PREVIOUS QUESTION:

 

NEXT QUESTION:

 

What can you do to prevent diabetic retinopathy?

ANSWER

Work with your doctor to keep your blood sugar and blood pressure at good levels. This will help to slow down diabetic retinopathy, and may even prevent it. Make sure you see an eye doctor at least once a year for a complete eye exam.
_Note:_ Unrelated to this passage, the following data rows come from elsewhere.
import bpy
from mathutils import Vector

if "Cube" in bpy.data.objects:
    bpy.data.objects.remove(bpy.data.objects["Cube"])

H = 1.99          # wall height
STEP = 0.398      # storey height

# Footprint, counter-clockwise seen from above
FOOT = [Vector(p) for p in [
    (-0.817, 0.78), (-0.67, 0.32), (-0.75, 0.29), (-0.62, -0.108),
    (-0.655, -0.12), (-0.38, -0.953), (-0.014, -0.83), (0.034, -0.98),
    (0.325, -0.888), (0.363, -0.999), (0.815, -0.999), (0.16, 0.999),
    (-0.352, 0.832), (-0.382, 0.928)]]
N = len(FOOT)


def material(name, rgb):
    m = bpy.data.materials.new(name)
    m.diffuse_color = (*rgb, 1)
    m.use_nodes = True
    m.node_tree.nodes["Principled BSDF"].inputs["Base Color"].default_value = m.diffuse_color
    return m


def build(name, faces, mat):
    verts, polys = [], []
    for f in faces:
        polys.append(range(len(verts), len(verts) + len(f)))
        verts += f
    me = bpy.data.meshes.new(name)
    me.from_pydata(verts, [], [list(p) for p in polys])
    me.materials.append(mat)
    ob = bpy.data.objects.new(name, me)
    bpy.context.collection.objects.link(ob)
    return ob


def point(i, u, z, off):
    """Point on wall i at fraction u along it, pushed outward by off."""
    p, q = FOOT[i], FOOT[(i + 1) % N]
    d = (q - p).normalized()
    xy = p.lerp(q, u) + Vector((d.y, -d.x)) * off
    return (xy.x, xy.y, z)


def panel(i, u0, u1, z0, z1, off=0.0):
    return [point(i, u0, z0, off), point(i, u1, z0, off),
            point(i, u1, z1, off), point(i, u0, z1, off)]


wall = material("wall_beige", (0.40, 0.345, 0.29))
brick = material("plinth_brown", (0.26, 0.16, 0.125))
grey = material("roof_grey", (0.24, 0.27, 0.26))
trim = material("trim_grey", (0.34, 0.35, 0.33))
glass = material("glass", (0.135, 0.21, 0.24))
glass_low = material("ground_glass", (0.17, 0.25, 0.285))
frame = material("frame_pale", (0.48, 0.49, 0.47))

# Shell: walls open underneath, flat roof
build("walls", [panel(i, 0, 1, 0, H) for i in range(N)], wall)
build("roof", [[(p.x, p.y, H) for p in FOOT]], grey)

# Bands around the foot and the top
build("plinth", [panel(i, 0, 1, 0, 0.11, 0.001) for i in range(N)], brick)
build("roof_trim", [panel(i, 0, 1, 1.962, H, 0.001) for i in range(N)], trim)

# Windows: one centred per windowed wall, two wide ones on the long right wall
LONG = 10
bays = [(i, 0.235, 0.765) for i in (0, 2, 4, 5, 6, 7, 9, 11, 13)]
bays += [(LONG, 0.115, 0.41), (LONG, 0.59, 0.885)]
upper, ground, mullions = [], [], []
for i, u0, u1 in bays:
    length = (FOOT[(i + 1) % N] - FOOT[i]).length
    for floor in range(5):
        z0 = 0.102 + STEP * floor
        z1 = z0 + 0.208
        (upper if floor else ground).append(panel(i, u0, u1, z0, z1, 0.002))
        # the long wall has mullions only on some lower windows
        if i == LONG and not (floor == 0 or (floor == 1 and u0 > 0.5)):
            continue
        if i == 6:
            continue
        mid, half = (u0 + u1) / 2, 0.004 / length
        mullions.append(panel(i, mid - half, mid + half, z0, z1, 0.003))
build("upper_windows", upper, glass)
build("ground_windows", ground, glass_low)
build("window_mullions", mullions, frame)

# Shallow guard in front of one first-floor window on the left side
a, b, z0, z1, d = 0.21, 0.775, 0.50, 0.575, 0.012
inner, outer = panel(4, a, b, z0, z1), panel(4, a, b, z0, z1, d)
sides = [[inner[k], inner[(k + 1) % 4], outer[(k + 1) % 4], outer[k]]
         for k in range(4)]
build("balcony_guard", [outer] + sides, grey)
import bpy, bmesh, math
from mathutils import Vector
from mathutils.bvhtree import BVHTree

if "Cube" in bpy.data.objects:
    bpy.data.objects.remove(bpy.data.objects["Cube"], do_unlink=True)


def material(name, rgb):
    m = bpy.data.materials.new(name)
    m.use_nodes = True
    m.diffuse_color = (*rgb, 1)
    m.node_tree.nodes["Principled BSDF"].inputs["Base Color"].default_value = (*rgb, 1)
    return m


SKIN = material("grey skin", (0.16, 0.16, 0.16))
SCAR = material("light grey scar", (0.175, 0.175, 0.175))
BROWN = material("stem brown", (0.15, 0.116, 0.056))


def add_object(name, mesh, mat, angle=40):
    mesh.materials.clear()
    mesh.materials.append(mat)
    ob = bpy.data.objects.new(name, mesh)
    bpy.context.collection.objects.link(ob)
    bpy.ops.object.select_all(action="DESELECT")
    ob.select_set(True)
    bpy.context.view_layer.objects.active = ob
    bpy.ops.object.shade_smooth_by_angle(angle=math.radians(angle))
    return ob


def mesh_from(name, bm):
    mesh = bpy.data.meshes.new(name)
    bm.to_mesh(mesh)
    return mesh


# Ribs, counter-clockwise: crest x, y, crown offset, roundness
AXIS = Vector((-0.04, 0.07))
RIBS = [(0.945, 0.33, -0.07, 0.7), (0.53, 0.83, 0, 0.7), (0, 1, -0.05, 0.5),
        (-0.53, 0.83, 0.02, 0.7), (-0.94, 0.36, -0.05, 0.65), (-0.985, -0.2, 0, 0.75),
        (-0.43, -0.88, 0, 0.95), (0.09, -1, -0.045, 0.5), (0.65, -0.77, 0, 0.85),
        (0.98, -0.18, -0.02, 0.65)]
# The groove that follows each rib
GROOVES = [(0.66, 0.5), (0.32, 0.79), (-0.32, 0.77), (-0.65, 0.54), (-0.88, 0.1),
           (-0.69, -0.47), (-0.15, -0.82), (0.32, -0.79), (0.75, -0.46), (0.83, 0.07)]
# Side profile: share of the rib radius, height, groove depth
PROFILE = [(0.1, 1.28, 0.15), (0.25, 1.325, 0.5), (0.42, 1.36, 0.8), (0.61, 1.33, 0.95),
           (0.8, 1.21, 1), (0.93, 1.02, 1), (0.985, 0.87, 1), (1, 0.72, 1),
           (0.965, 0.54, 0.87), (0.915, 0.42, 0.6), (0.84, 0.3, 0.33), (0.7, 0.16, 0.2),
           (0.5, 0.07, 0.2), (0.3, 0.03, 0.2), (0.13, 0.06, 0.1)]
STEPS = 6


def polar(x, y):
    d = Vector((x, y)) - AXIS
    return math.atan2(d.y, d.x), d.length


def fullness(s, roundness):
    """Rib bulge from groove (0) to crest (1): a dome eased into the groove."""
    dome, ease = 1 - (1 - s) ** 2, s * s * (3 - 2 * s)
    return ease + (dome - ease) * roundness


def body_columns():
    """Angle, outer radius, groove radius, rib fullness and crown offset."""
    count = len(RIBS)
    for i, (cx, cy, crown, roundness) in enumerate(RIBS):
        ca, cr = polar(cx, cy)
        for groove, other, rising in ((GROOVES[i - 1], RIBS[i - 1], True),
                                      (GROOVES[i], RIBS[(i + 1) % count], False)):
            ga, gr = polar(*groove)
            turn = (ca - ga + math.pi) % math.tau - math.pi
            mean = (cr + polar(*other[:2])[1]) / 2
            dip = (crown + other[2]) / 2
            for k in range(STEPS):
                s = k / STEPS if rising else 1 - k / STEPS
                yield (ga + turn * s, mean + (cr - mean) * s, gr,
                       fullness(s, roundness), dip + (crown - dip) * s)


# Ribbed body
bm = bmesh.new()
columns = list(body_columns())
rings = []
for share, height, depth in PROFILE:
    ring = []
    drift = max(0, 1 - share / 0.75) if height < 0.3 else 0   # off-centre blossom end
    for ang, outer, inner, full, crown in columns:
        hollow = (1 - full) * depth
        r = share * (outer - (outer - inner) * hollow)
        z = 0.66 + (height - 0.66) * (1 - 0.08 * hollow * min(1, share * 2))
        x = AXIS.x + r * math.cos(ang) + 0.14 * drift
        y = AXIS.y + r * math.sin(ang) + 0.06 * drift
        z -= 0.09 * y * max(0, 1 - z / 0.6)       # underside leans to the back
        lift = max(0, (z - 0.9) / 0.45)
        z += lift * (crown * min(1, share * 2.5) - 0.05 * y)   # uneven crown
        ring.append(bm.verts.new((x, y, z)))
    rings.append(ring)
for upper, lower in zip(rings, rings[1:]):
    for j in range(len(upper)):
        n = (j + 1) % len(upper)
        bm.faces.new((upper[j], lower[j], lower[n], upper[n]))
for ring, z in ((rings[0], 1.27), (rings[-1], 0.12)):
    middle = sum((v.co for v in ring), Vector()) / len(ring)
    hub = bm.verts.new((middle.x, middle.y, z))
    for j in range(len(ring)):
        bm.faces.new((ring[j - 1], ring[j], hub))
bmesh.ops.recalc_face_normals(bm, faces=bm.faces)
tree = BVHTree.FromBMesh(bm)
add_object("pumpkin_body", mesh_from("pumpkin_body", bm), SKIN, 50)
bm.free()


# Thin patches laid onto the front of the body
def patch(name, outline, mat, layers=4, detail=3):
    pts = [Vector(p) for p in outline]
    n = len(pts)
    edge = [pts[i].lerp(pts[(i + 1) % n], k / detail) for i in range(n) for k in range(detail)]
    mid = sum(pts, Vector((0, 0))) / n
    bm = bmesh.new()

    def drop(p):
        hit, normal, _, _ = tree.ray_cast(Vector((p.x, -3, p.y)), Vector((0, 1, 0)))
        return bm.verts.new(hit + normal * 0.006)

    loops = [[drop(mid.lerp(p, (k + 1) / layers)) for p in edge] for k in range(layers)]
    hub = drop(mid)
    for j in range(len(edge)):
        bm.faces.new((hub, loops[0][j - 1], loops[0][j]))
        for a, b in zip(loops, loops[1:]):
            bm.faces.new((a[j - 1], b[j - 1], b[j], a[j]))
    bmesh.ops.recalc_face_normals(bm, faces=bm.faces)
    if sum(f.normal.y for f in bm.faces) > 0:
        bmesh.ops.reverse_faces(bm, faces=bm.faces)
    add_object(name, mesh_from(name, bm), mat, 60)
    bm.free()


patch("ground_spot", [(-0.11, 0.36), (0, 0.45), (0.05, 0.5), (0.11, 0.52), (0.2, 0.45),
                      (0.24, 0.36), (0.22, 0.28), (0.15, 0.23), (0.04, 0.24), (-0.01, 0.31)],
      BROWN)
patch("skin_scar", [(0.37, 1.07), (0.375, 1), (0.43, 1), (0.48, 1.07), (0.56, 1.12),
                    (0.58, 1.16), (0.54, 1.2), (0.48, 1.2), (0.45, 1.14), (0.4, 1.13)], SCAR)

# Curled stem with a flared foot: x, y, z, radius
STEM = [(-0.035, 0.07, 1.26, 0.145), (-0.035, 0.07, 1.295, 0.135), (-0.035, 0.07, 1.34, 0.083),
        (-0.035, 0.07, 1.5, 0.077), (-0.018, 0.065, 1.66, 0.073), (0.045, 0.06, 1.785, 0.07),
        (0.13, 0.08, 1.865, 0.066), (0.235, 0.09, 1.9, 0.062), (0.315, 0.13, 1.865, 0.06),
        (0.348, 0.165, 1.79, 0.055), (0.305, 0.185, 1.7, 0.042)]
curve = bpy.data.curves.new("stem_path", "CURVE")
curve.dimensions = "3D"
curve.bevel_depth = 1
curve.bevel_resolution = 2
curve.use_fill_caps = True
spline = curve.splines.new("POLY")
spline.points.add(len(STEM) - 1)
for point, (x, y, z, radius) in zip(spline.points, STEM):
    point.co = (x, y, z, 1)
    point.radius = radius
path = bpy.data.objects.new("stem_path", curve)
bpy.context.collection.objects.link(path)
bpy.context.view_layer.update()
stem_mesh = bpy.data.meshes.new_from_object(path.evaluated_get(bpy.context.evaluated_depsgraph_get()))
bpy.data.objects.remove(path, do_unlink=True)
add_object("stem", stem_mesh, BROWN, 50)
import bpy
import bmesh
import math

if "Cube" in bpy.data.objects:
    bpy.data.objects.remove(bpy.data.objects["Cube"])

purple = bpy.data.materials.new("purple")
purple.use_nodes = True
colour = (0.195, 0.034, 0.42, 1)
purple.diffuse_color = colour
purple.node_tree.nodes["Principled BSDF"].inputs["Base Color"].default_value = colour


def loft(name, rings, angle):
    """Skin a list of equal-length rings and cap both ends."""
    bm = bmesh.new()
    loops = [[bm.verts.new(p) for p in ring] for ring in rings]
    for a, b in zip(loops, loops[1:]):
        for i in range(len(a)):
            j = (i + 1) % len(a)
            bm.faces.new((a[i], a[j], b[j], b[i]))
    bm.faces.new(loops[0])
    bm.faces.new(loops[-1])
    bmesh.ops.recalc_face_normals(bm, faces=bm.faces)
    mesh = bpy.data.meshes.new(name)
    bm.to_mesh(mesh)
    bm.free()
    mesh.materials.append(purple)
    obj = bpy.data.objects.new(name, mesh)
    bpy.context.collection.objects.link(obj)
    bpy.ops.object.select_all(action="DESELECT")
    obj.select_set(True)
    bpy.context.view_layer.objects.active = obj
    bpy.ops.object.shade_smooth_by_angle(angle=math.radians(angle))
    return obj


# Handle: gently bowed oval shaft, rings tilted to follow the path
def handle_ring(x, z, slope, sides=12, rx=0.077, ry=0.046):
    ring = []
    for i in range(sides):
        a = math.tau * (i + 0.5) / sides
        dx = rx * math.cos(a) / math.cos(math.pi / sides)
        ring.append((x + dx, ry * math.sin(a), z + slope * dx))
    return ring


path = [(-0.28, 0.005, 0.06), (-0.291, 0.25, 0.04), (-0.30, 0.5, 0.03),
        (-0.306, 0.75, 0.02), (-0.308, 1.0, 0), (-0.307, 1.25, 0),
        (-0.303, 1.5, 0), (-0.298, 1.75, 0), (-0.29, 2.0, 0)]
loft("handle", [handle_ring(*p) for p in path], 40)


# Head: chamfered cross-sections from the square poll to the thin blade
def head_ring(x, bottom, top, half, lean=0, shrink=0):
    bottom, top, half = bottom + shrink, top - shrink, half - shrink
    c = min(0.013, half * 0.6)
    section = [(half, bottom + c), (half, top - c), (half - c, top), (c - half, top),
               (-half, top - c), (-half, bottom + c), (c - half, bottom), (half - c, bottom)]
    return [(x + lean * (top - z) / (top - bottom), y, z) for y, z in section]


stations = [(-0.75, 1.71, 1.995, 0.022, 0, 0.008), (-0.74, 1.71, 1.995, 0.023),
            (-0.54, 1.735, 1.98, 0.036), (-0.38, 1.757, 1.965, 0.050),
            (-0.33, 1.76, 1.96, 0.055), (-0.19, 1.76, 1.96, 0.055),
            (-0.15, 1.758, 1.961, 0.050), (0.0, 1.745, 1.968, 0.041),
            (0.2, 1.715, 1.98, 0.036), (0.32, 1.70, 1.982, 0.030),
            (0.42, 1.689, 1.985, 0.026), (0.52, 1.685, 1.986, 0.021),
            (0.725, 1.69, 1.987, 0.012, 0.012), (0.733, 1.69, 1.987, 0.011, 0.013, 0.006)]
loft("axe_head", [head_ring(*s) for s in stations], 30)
If you have diabetes and are pregnant, you should also have a thorough eye exam during the first trimester, and follow up with an eye doctor during pregnancy. (Tell the eye doctor if you have gestational diabetes.)

SOURCES:


National Eye Institute: “Diabetic Retinopathy.”

Diabetes Care: “Diabetic retinopathy is associated with mortality and cardiovascular disease incidence: the EURODIAB prospective complications study.”

American Journal of Epidemiology: “Lower-than-Expected Prevalence and Severity of Retinopathy in an Incident Cohort followed during the First 4-14 Years of Type 1 Diabetes.”

New England Journal of Medicine: “Angiogenic Pathways in Diabetic Retinopathy.”

Reviewed by Michael Dansinger on June 22, 2021

SOURCES:


National Eye Institute: “Diabetic Retinopathy.”

Diabetes Care: “Diabetic retinopathy is associated with mortality and cardiovascular disease incidence: the EURODIAB prospective complications study.”

American Journal of Epidemiology: “Lower-than-Expected Prevalence and Severity of Retinopathy in an Incident Cohort followed during the First 4-14 Years of Type 1 Diabetes.”

New England Journal of Medicine: “Angiogenic Pathways in Diabetic Retinopathy.”

Reviewed by Michael Dansinger on June 22, 2021

NEXT QUESTION:

What are the risk factors for diabetic retinopathy?

WAS THIS ANSWER HELPFUL

"ALEXA, ASK WEBMD"

THIS TOOL DOES NOT PROVIDE MEDICAL ADVICE. It is intended for general informational purposes only and does not address individual circumstances. It is not a substitute for professional medical advice, diagnosis or treatment and should not be relied on to make decisions about your health. Never ignore professional medical advice in seeking treatment because of something you have read on the WebMD Site. If you think you may have a medical emergency, immediately call your doctor or dial 911.

    This tool does not provide medical advice. See additional information.

    Other Answers On: